Tesla has launched and handed over its first Class 8 battery-electric Semi truck to PepsiCo at its Gigafactory in Reno, Nevada, five years after the first prototype was unveiled with a claimed range of 800km.
An initial low production run of 100 Semis is planned for 2023 and although no price has been announced – it had originally been quoted as equivalent to AU$268,000 – if Tesla’s passenger range is anything to go by, the cost will have increased dramatically compared with claims made at the reveal event.
Tesla will be using its own Semi trucks for deliveries between its factories while it gears up for the 2000 pre-orders it says it has on its books.
Fully laden with 36.7 tonnes of cargo, the Tesla Semi’s triple-motor drivetrain will achieve 800km range using a 1000kWh battery and regenerative braking.
The Semi’s claimed laden 0-100km/h time of 20 seconds is reduced to just five seconds when unladen. Tesla says the Semi is three times more powerful than the most powerful diesel truck, able to tackle steep inclines at faster speeds, and requires no special driver training.
Tesla’s Semi design is radically different to a conventional truck and follows most of Tesla’s streamlined styling language with an ultra-low drag coefficient of 0.36, half that of a regular truck. It features a central driving seat, with two large touchscreens on either side of the steering wheel that display blind spot feeds to complement the conventional mirrors, along with navigation and vehicle data.
At its launch, Tesla CEO Elon Musk stressed the Semi’s green credentials, stating that although in the USA trucks only represent one per cent of road vehicles, they are responsible for about 20 per cent of all emissions and 37 per cent of all particulate matter.

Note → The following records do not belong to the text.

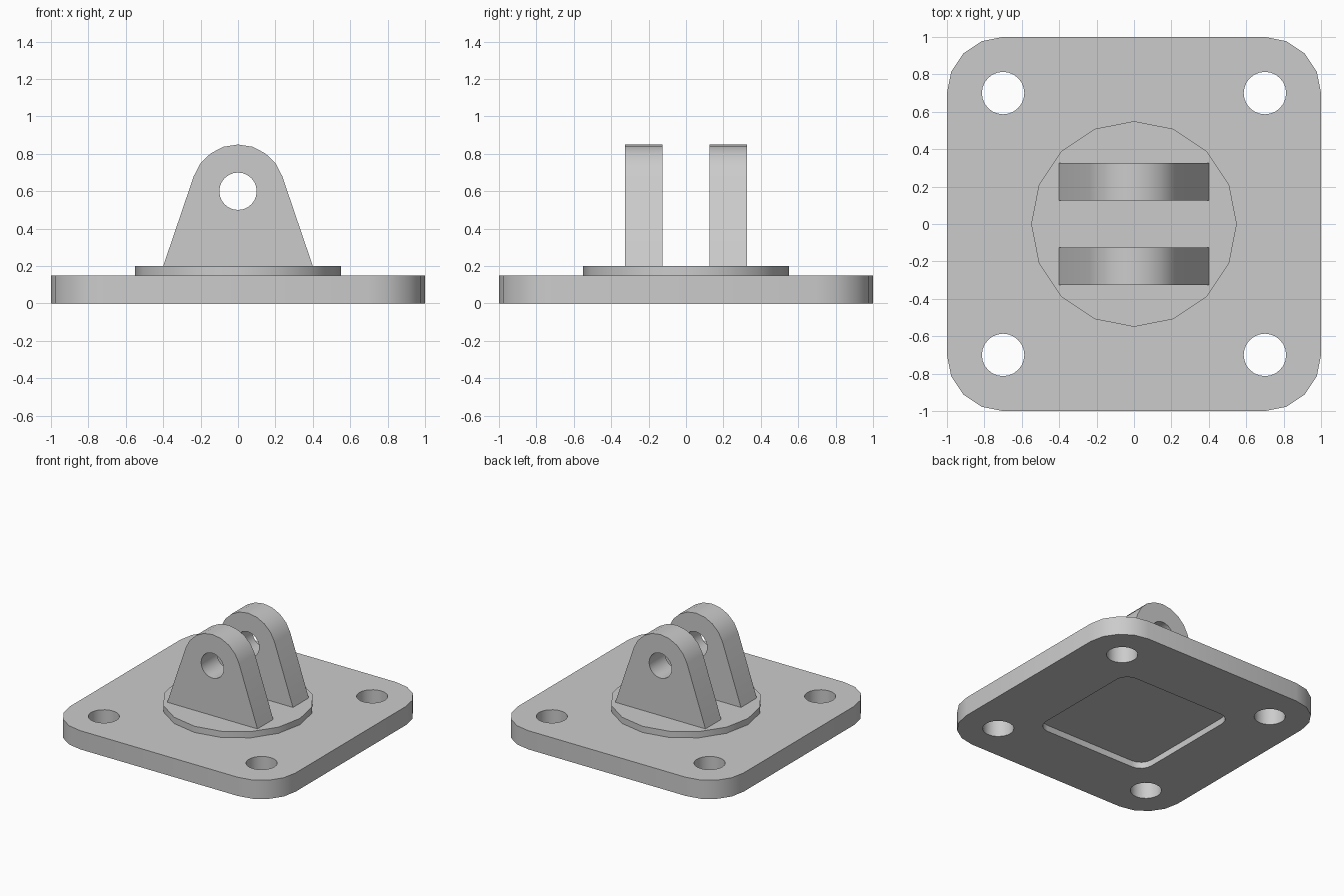
import bpy
import bmesh
from math import radians, cos, sin, acos, atan2, hypot, pi
from mathutils import Matrix

if "Cube" in bpy.data.objects:
    bpy.data.objects.remove(bpy.data.objects["Cube"], do_unlink=True)

grey = bpy.data.materials.new("plain_grey")
grey.use_nodes = True
grey.diffuse_color = (0.6, 0.6, 0.6, 1)
grey.node_tree.nodes["Principled BSDF"].inputs["Base Color"].default_value = (0.6, 0.6, 0.6, 1)


def arc(cx, cy, r, start, end, steps):
    """Points along an arc, both ends included."""
    angles = [start + (end - start) * i / steps for i in range(steps + 1)]
    return [(cx + r * cos(a), cy + r * sin(a)) for a in angles]


def circle(cx, cy, r, sides):
    return arc(cx, cy, r, 0, 2 * pi, sides)[:-1]


def rounded_square(half, r, steps):
    points = []
    c = half - r
    for i, (sx, sy) in enumerate([(1, 1), (-1, 1), (-1, -1), (1, -1)]):
        points += arc(sx * c, sy * c, r, i * pi / 2, (i + 1) * pi / 2, steps)
    return points


def prism(name, outline, low, high, upright=False):
    """Extrude an outline along z, or along y when upright."""
    bm = bmesh.new()
    face = bm.faces.new([bm.verts.new((x, y, low)) for x, y in outline])
    top = bmesh.ops.extrude_face_region(bm, geom=[face])
    verts = [v for v in top["geom"] if isinstance(v, bmesh.types.BMVert)]
    bmesh.ops.translate(bm, verts=verts, vec=(0, 0, high - low))
    if upright:
        bm.transform(Matrix.Rotation(radians(90), 4, "X"))
    bmesh.ops.recalc_face_normals(bm, faces=bm.faces)
    mesh = bpy.data.meshes.new(name)
    bm.to_mesh(mesh)
    bm.free()
    mesh.materials.append(grey)
    obj = bpy.data.objects.new(name, mesh)
    bpy.context.collection.objects.link(obj)
    return obj


def activate(obj):
    bpy.ops.object.select_all(action="DESELECT")
    obj.select_set(True)
    bpy.context.view_layer.objects.active = obj


def cut(obj, cutter):
    """Subtract the cutter and throw it away."""
    cutter.hide_render = True
    mod = obj.modifiers.new("cut", "BOOLEAN")
    mod.operation = "DIFFERENCE"
    mod.solver = "EXACT"
    mod.object = cutter
    activate(obj)
    bpy.ops.object.modifier_apply(modifier=mod.name)
    bpy.data.objects.remove(cutter, do_unlink=True)


def smooth(obj):
    activate(obj)
    bpy.ops.object.shade_smooth_by_angle(angle=radians(35))


# Base plate with four bolt holes and a shallow pocket underneath
plate = prism("base_plate", rounded_square(1.0, 0.3, 4), 0, 0.15)
for x in (-0.7, 0.7):
    for y in (-0.7, 0.7):
        cut(plate, prism("bolt_hole_cutter", circle(x, y, 0.1135, 24), -0.1, 0.3))
cut(plate, prism("pocket_cutter", rounded_square(0.5, 0.1, 4), -0.1, 0.05))
smooth(plate)

# Round raised boss
boss = prism("round_boss", circle(0, 0, 0.55, 16), 0.15, 0.2)
smooth(boss)

# Two clevis lugs: straight sides tangent to a rounded top, with a pin hole
foot, foot_z, pin_z, top_r = 0.4, 0.2, 0.6, 0.25
tangent = atan2(foot_z - pin_z, foot) + acos(top_r / hypot(foot, foot_z - pin_z))
lug_outline = [(-foot, foot_z), (foot, foot_z)]
lug_outline += arc(0, pin_z, top_r, tangent, pi - tangent, 8)
for name, low in (("front_lug", 0.125), ("back_lug", -0.325)):
    lug = prism(name, lug_outline, low, low + 0.2, upright=True)
    cut(lug, prism("pin_hole_cutter", circle(0, pin_z, 0.1, 24), low - 0.1, low + 0.3, upright=True))
    smooth(lug)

The Semi truck uses Tesla’s new V4 megawatt charger. Tesla senior manager of Semi truck engineering Dan Priestley said: “You’re actually immersing the conductor in the coolant … It means that we can really shove a lot of current in a very, very small place. So for those who have charged their cars at a V3 Supercharger and the cable’s nice and manoeuvrable, it’s the same thing here, but now we’re just shoving a megawatt through it instead.”
Back in 2017 many thought the Semi’s range claims were impossible, and that if Tesla’s lower operating cost assumptions were true it would be so significant that companies who did not electrify would soon be priced out of the transportation market. Tesla stated that because electricity is 2.5 times cheaper per 1.6km than diesel, operators could save almost AU$300K over 3 years.

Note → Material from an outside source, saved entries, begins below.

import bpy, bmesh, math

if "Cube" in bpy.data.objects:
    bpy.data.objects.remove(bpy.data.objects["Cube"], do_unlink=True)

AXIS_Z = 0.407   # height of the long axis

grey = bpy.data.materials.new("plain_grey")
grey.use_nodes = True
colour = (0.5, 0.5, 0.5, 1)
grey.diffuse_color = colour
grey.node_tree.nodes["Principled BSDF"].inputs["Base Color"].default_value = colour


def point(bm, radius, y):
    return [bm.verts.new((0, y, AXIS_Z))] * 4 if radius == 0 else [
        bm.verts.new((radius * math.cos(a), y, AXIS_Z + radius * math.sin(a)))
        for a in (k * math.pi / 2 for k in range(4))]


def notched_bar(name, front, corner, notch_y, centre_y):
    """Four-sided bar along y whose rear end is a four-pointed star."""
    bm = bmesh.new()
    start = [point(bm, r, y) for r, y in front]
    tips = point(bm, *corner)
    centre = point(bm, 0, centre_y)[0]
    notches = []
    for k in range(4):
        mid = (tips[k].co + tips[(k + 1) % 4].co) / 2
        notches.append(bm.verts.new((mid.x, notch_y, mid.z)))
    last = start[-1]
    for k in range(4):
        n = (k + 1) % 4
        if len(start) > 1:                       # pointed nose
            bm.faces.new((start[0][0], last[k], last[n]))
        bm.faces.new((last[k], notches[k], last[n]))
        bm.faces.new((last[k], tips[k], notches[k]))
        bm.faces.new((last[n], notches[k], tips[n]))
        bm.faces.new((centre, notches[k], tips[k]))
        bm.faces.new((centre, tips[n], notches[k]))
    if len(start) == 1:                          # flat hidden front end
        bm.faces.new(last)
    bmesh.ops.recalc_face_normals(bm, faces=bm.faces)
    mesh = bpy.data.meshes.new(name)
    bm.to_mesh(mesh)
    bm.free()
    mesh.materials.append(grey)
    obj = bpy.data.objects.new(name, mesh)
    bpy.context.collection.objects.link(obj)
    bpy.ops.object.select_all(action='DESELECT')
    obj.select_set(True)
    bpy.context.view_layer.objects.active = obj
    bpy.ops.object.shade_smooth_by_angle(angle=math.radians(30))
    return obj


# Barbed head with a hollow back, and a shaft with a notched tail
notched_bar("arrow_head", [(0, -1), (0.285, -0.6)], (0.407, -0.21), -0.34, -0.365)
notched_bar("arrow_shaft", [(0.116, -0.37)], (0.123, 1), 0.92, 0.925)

Once a price minus any grants is announced, alongside real-world testing, businesses will finally be able to assess if Tesla’s Semi makes financial sense, or if this really is the end of the road for diesel trucks and not just another of Elon Musk’s exaggerations.